* [What you have to do]
For each line of the listing that holds "front", show the full line.

====== Supplied material

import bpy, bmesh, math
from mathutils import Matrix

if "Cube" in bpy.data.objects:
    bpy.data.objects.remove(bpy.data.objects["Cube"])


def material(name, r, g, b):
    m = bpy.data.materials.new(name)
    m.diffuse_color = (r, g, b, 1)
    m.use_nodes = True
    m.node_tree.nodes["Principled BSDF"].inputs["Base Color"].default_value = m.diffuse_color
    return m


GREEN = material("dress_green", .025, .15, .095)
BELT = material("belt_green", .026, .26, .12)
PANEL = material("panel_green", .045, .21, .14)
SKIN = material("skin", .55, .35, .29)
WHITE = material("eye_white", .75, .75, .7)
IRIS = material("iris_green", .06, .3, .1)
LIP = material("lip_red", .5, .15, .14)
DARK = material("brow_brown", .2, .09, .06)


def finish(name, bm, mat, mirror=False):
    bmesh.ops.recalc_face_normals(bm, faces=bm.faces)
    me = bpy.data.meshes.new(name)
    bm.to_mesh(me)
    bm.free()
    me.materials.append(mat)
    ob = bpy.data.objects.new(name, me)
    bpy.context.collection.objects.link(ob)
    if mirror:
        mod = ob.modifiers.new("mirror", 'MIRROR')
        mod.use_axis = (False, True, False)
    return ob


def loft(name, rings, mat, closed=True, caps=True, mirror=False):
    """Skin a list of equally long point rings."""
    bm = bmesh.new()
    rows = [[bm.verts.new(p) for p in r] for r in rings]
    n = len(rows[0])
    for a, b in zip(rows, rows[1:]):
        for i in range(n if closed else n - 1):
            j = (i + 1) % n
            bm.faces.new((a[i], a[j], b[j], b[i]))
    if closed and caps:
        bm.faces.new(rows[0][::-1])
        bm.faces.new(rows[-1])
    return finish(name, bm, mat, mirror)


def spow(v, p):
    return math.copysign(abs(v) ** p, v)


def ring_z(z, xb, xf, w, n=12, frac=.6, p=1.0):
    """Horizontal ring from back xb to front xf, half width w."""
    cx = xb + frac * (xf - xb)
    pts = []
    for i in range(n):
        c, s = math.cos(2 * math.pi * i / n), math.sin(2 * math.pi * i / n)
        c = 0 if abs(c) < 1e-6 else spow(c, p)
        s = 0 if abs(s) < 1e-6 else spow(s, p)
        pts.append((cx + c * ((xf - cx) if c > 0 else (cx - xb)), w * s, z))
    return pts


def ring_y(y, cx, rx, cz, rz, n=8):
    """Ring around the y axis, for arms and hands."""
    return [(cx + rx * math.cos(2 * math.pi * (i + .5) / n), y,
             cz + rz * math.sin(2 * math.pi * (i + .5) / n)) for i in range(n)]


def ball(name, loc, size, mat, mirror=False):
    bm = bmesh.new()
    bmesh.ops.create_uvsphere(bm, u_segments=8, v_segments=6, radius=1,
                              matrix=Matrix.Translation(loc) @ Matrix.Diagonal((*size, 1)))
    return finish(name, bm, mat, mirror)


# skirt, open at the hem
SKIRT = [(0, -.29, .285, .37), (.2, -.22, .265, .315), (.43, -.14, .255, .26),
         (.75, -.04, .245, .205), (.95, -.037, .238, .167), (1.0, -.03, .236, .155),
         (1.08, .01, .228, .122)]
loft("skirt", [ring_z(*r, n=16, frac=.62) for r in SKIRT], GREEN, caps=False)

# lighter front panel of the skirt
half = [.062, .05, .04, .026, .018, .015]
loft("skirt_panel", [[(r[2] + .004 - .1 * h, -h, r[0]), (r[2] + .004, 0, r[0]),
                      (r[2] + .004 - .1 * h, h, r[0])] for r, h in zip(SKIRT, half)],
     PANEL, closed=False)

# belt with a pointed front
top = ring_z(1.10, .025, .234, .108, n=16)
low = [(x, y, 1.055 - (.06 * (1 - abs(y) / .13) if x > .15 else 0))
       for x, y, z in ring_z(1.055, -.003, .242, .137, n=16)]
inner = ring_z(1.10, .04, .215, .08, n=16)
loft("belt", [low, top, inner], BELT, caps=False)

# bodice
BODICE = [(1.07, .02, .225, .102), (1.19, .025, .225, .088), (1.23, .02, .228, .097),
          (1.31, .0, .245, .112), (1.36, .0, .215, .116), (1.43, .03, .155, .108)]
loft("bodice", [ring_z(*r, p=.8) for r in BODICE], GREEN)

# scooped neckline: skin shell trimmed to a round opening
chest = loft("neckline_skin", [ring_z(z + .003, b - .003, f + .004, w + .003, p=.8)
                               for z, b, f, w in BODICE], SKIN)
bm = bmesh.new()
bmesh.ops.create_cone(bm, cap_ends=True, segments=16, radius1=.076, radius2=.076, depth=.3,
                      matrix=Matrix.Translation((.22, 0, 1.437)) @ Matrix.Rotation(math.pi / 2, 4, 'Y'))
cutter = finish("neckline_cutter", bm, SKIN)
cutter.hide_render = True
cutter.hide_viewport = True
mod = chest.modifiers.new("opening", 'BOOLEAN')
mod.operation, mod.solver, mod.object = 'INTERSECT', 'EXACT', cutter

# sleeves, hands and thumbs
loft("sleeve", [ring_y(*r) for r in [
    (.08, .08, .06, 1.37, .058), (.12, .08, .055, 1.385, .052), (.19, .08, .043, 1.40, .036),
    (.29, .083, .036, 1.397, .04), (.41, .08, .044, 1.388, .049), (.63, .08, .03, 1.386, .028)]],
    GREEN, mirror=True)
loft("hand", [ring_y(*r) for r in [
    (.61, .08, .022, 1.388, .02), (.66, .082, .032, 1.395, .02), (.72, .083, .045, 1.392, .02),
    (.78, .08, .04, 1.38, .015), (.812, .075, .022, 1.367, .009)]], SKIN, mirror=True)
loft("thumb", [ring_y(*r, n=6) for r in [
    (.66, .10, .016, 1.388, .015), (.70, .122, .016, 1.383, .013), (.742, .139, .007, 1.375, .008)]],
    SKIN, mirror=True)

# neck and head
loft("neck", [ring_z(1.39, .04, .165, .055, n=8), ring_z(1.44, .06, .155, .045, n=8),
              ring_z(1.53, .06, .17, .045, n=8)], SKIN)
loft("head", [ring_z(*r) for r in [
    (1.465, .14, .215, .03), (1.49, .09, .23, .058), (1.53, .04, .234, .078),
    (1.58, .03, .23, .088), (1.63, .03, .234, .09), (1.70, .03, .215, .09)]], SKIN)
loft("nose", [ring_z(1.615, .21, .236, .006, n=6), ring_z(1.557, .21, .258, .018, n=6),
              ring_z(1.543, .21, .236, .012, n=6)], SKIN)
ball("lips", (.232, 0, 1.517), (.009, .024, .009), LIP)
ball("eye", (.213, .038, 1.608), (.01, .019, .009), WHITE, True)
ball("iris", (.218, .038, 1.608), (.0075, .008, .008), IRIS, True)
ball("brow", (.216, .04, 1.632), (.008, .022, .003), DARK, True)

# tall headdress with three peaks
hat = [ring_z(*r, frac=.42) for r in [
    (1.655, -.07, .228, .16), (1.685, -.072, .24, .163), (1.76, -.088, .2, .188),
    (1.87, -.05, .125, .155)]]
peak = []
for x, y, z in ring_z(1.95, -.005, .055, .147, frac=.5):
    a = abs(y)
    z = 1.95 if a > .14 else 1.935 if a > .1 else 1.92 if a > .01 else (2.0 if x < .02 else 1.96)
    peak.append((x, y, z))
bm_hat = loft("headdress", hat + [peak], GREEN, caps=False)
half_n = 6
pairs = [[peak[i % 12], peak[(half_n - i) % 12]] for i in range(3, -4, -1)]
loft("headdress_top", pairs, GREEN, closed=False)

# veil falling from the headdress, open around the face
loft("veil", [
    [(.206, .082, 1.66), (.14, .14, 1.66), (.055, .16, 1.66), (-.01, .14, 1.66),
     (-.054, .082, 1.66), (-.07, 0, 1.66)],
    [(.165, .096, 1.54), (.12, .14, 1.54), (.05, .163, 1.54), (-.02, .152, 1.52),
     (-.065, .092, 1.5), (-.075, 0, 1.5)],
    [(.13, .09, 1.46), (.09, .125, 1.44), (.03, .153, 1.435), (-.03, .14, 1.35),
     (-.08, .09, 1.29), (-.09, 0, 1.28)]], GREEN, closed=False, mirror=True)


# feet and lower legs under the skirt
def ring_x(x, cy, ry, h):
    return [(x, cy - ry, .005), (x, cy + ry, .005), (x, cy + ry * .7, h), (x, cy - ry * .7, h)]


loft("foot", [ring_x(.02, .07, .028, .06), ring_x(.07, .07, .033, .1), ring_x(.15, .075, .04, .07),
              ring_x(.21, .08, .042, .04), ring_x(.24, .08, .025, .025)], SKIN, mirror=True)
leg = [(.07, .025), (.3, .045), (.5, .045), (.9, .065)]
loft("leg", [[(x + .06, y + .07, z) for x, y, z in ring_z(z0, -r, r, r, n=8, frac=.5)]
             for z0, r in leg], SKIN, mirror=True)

============

* [Result of the task]
    """Horizontal ring from back xb to front xf, half width w."""
# lighter front panel of the skirt
# belt with a pointed front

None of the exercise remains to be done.